=== INSTRUCTIONS TO FOLLOW ===
Once the line with "face.smooth = True" is found, repeat exactly that line and every one after it until the data below ends, including the last line.

[Opening GIVEN RECORDS section]

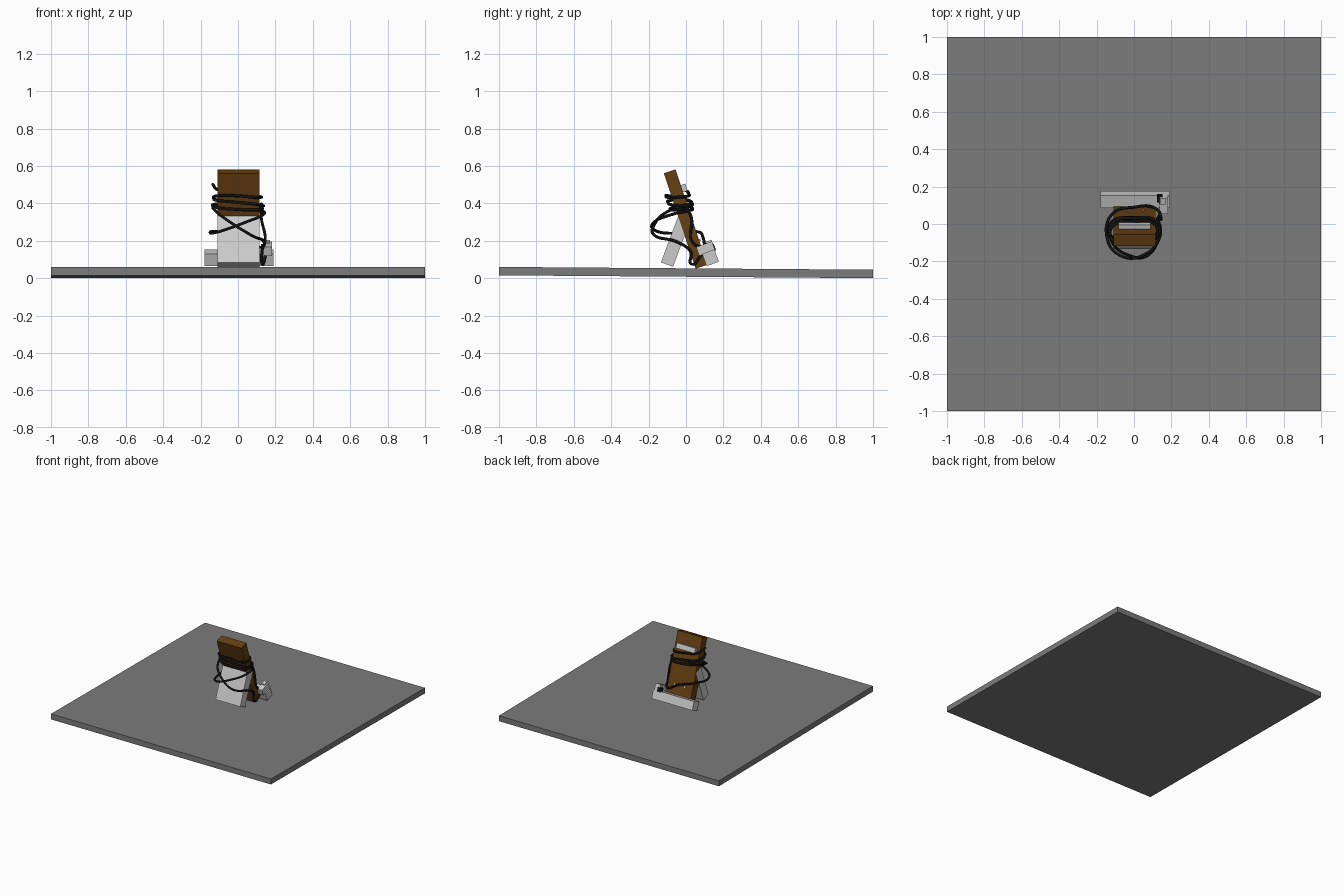
import bpy
import math
from mathutils import Matrix, Vector

if "Cube" in bpy.data.objects:
    bpy.data.objects.remove(bpy.data.objects["Cube"])


def material(name, rgb):
    m = bpy.data.materials.new(name)
    m.diffuse_color = (*rgb, 1)
    m.use_nodes = True
    m.node_tree.nodes["Principled BSDF"].inputs["Base Color"].default_value = m.diffuse_color
    return m


GREY = material("floor grey", (0.2, 0.2, 0.2))
BROWN = material("brown", (0.13, 0.05, 0.006))
LIGHT = material("light grey", (0.6, 0.6, 0.6))
BLACK = material("black", (0.006, 0.006, 0.006))


def box(name, size, centre, tilt, mat):
    """Box with its own size, turned about the x axis by tilt degrees."""
    bpy.ops.mesh.primitive_cube_add(size=1)
    o = bpy.context.object
    o.name = name
    o.data.transform(Matrix.Diagonal((*size, 1)))
    o.location = centre
    o.rotation_euler.x = math.radians(tilt)
    o.data.materials.append(mat)
    return o


# Slightly sloping floor slab
box("floor_slab", (2, 2, 0.045), (0, 0, 0.03), -0.43, GREY)

# Two leaning panels
LEAN = 18.5
BOARD = Vector((0.002, -0.002, 0.316))
box("brown_board", (0.225, 0.066, 0.538), BOARD, LEAN, BROWN)
box("light_board", (0.225, 0.069, 0.278), (0.002, -0.053, 0.203), -20.5, LIGHT)


# Fittings placed on the board's back face, in the board's own axes
def on_board(name, size, local, mat):
    rot = Matrix.Rotation(math.radians(LEAN), 3, 'X')
    box(name, size, BOARD + rot @ Vector(local), LEAN, mat)


on_board("back_bracket", (0.17, 0.03, 0.04), (0, 0.043, 0.16), LIGHT)
for s in (-1, 1):
    on_board("back_stud", (0.012, 0.008, 0.012), (s * 0.045, 0.036, -0.13), LIGHT)

# Bar lying behind the board, with a socket block and a plug
box("rear_bar", (0.37, 0.07, 0.07), (0.005, 0.131, 0.109), 20, LIGHT)
box("socket_block", (0.045, 0.09, 0.05), (0.158, 0.105, 0.158), 20, LIGHT)
box("socket_top", (0.03, 0.035, 0.03), (0.155, 0.125, 0.185), 20, LIGHT)
box("plug", (0.03, 0.035, 0.035), (0.138, 0.138, 0.16), 20, BLACK)


# Black cables wound around the boards
def cable(name, points, radius=0.008):
    c = bpy.data.curves.new(name, 'CURVE')
    c.dimensions = '3D'
    c.bevel_depth = radius
    c.bevel_resolution = 2
    c.resolution_u = 8
    c.use_fill_caps = True
    s = c.splines.new('BEZIER')
    s.bezier_points.add(len(points) - 1)
    for bp, p in zip(s.bezier_points, points):
        bp.co = p
        bp.handle_left_type = bp.handle_right_type = 'AUTO'
    s.use_smooth = True
    c.materials.append(BLACK)
    bpy.context.collection.objects.link(bpy.data.objects.new(name, c))


# Lower loops from the plug, crossing at the front
cable("lower_cable", [
    (0.14, 0.13, 0.16), (0.145, 0.08, 0.12), (0.13, 0.03, 0.075),
    (0.128, 0.025, 0.14), (0.14, -0.04, 0.19), (0.07, -0.17, 0.23),
    (-0.02, -0.17, 0.285), (-0.12, -0.09, 0.36), (-0.12, 0, 0.38),
    (0, 0.035, 0.37), (0.12, 0.01, 0.36), (0.14, -0.06, 0.345),
    (0.03, -0.175, 0.295), (-0.08, -0.165, 0.255), (-0.14, -0.09, 0.24),
    (-0.12, 0.05, 0.25), (0, 0.09, 0.22), (0.12, 0.08, 0.165),
    (0.145, 0.03, 0.2), (0.125, 0.03, 0.32), (0.125, -0.01, 0.4)])

# Upper loops around the board: one turn each, rising and wobbling
pts = []
for i in range(29):
    a = 2 * math.pi * i / 8
    t = i / 28
    z = 0.37 + 0.065 * t + 0.022 * math.sin(a * 0.85)
    if i > 23:
        z += (i - 23) * 0.014
    yc = 0.08 - 0.327 * (z - 0.06)
    sx = 0.132 + 0.006 * math.sin(a * 0.6)
    # squared-off oval keeps the cable outside the board
    x = sx * math.copysign(abs(math.cos(a)) ** 0.6, math.cos(a))
    y = yc + 0.062 * math.copysign(abs(math.sin(a)) ** 0.7, math.sin(a))
    pts.append((x, y, z))
cable("upper_cable", pts)
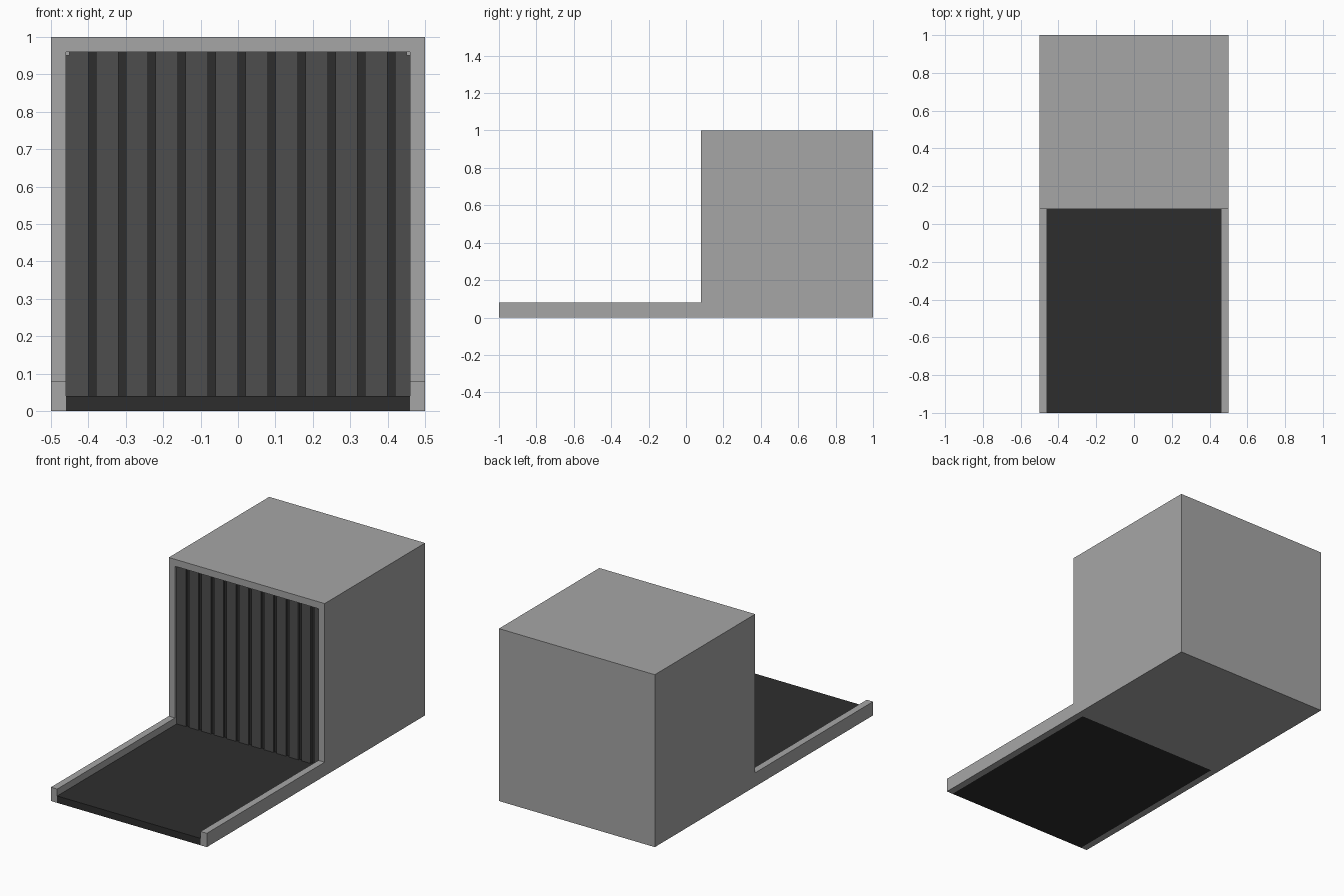
import bpy

cube = bpy.data.objects.get("Cube")
if cube:
    bpy.data.objects.remove(cube, do_unlink=True)


def material(name, v):
    m = bpy.data.materials.new(name)
    m.use_nodes = True
    m.diffuse_color = (v, v, v, 1)
    m.node_tree.nodes["Principled BSDF"].inputs["Base Color"].default_value = (v, v, v, 1)
    return m


GREY = material("housing grey", 0.381)
STRIP = material("curtain grey", 0.076)
DARK = material("belt black", 0.027)


def prism(name, profile, x0, x1, mat):
    """Extrude a (y, z) profile from x0 to x1."""
    n = len(profile)
    verts = [(x, y, z) for x in (x0, x1) for y, z in profile]
    faces = [tuple(reversed(range(n))), tuple(range(n, 2 * n))]
    faces += [(i, (i + 1) % n, (i + 1) % n + n, i + n) for i in range(n)]
    me = bpy.data.meshes.new(name)
    me.from_pydata(verts, [], faces)
    me.materials.append(mat)
    ob = bpy.data.objects.new(name, me)
    bpy.context.collection.objects.link(ob)
    return ob


def box(name, x0, x1, y0, y1, z0, z1, mat):
    return prism(name, [(y0, z0), (y1, z0), (y1, z1), (y0, z1)], x0, x1, mat)


FRONT, LIP, BACK = -1.0, 0.08, 1.0     # belt end, hood opening, hood back
INNER, RECESS = 0.46, 0.11             # half width and end of the channel

# Hood and side rails: one L-shaped body with the belt channel cut through it
housing = prism("housing", [(FRONT, 0), (BACK, 0), (BACK, 1), (LIP, 1),
                            (LIP, 0.08), (FRONT, 0.08)], -0.5, 0.5, GREY)
cutter = box("channel_cutter", -INNER, INNER, -1.2, RECESS, -0.2, 0.96, GREY)
cutter.hide_render = True
mod = housing.modifiers.new("channel", 'BOOLEAN')
mod.operation, mod.solver, mod.object = 'DIFFERENCE', 'EXACT', cutter
bpy.context.view_layer.objects.active = housing
bpy.ops.object.modifier_apply(modifier=mod.name)
bpy.data.objects.remove(cutter, do_unlink=True)

# Belt between the rails
box("belt", -INNER, INNER, FRONT, RECESS, 0, 0.04, DARK)

# Hanging curtain: dark backing behind a row of strips
box("curtain_backing", -INNER, INNER, 0.105, RECESS, 0.04, 0.96, DARK)
for i in range(12):
    x = -INNER + 0.08 * i
    box(f"curtain_strip_{i + 1}", x, min(x + 0.06, INNER), 0.095, 0.105, 0.04, 0.96, STRIP)

# Small corner blocks at the top of the opening
for side, x in (("right", -INNER), ("left", INNER - 0.01)):
    box(f"corner_block_{side}", x, x + 0.01, 0.088, 0.095, 0.95, 0.96, GREY)
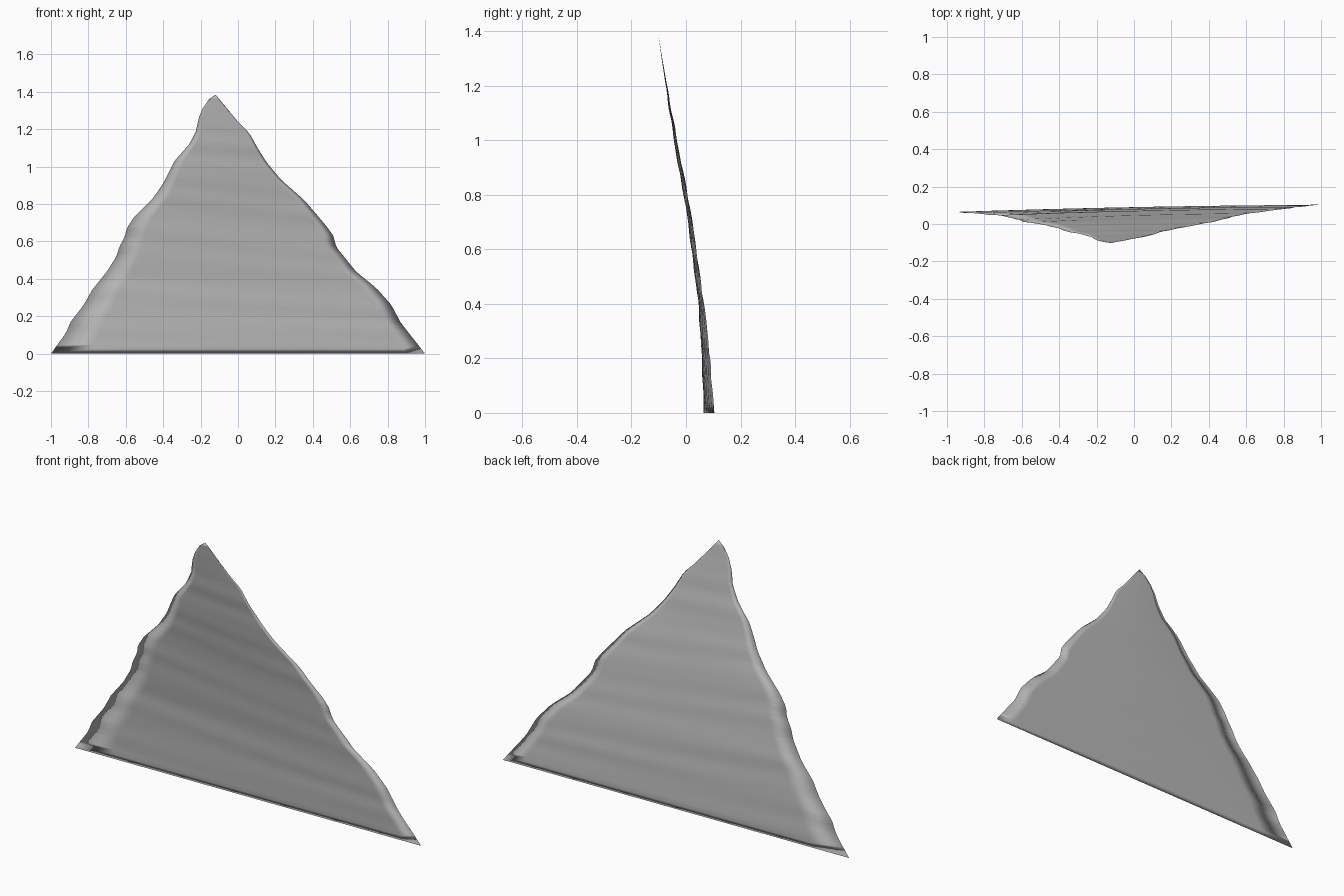
import bpy
import bmesh
import math

cube = bpy.data.objects.get("Cube")
if cube:
    bpy.data.objects.remove(cube, do_unlink=True)

HEIGHT = 1.385
ROWS = 56
COLUMNS = (-1, -.8, -.5, -.2, .1, .4, .7, .9, 1)

# Ragged side outlines as (height, x)
LEFT = [(0, -1), (.11, -.92), (.17, -.895), (.26, -.825), (.34, -.78),
        (.44, -.7), (.52, -.65), (.57, -.635), (.625, -.605), (.67, -.595),
        (.73, -.555), (.83, -.455), (.91, -.4), (1.03, -.34), (1.12, -.26),
        (1.19, -.225), (1.26, -.21), (1.315, -.187), (1.36, -.155), (HEIGHT, -.12)]
RIGHT = [(0, 1), (.165, .87), (.26, .82), (.35, .74), (.44, .63), (.57, .525),
         (.63, .51), (.685, .47), (.82, .355), (.93, .23), (1.02, .155),
         (1.09, .11), (1.18, .06), (1.24, 0), (HEIGHT, -.12)]
# Forward lean of the shard as (height, y)
LEAN = [(0, .084), (.2, .074), (.4, .056), (.6, .03), (.8, 0),
        (1, -.039), (1.2, -.071), (HEIGHT, -.102)]


def sample(profile, z):
    """Linear interpolation along a profile."""
    for (z0, a), (z1, b) in zip(profile, profile[1:]):
        if z <= z1:
            return a + (b - a) * (z - z0) / (z1 - z0)
    return profile[-1][1]


def ripple(x, z):
    """Gentle slanted strata running across the sheet."""
    s = z + .1 * x * math.sin(math.pi * z / HEIGHT)
    wave = math.sin(s * 38) + .7 * math.sin(s * 61 + 2 * x) + .8 * math.sin(s * 19 + 1)
    return .0011 * wave * min(1, z * 8, (HEIGHT - z) * 8)


def point(u, z, side):
    """Point on the front (side -1) or back (side 1) skin."""
    left, right = sample(LEFT, z), sample(RIGHT, z)
    x = left + (right - left) * (u + 1) / 2
    half = .007 * (1 - u * u) * min(1, z / .025) * min(1, (HEIGHT - z) * 2)
    y = sample(LEAN, z) + .02 * x * (1 - z / HEIGHT) + ripple(x, z) + side * half
    return x, y, z


# Two thin skins that meet along the base and the ragged rim
levels = [0, .025] + [.025 + (HEIGHT - .025) * i / ROWS for i in range(1, ROWS + 1)]
bm = bmesh.new()
for side in (-1, 1):
    grid = [[bm.verts.new(point(u, z, side)) for u in COLUMNS] for z in levels]
    for low, high in zip(grid, grid[1:]):
        for i in range(len(COLUMNS) - 1):
            quad = [low[i], low[i + 1], high[i + 1], high[i]]
            bm.faces.new(quad if side < 0 else quad[::-1])
bmesh.ops.remove_doubles(bm, verts=bm.verts, dist=.00002)
for face in bm.faces:
    face.smooth = True

mesh = bpy.data.meshes.new("stone_shard")
bm.to_mesh(mesh)
bm.free()
shard = bpy.data.objects.new("stone_shard", mesh)
bpy.context.collection.objects.link(shard)

# Plain grey stone
stone = bpy.data.materials.new("grey_stone")
stone.use_nodes = True
colour = (.5, .5, .5, 1)
stone.diffuse_color = colour
stone.node_tree.nodes["Principled BSDF"].inputs["Base Color"].default_value = colour
mesh.materials.append(stone)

[Closing GIVEN RECORDS section]

=== EXERCISE ANSWER ===
    face.smooth = True

mesh = bpy.data.meshes.new("stone_shard")
bm.to_mesh(mesh)
bm.free()
shard = bpy.data.objects.new("stone_shard", mesh)
bpy.context.collection.objects.link(shard)

# Plain grey stone
stone = bpy.data.materials.new("grey_stone")
stone.use_nodes = True
colour = (.5, .5, .5, 1)
stone.diffuse_color = colour
stone.node_tree.nodes["Principled BSDF"].inputs["Base Color"].default_value = colour
mesh.materials.append(stone)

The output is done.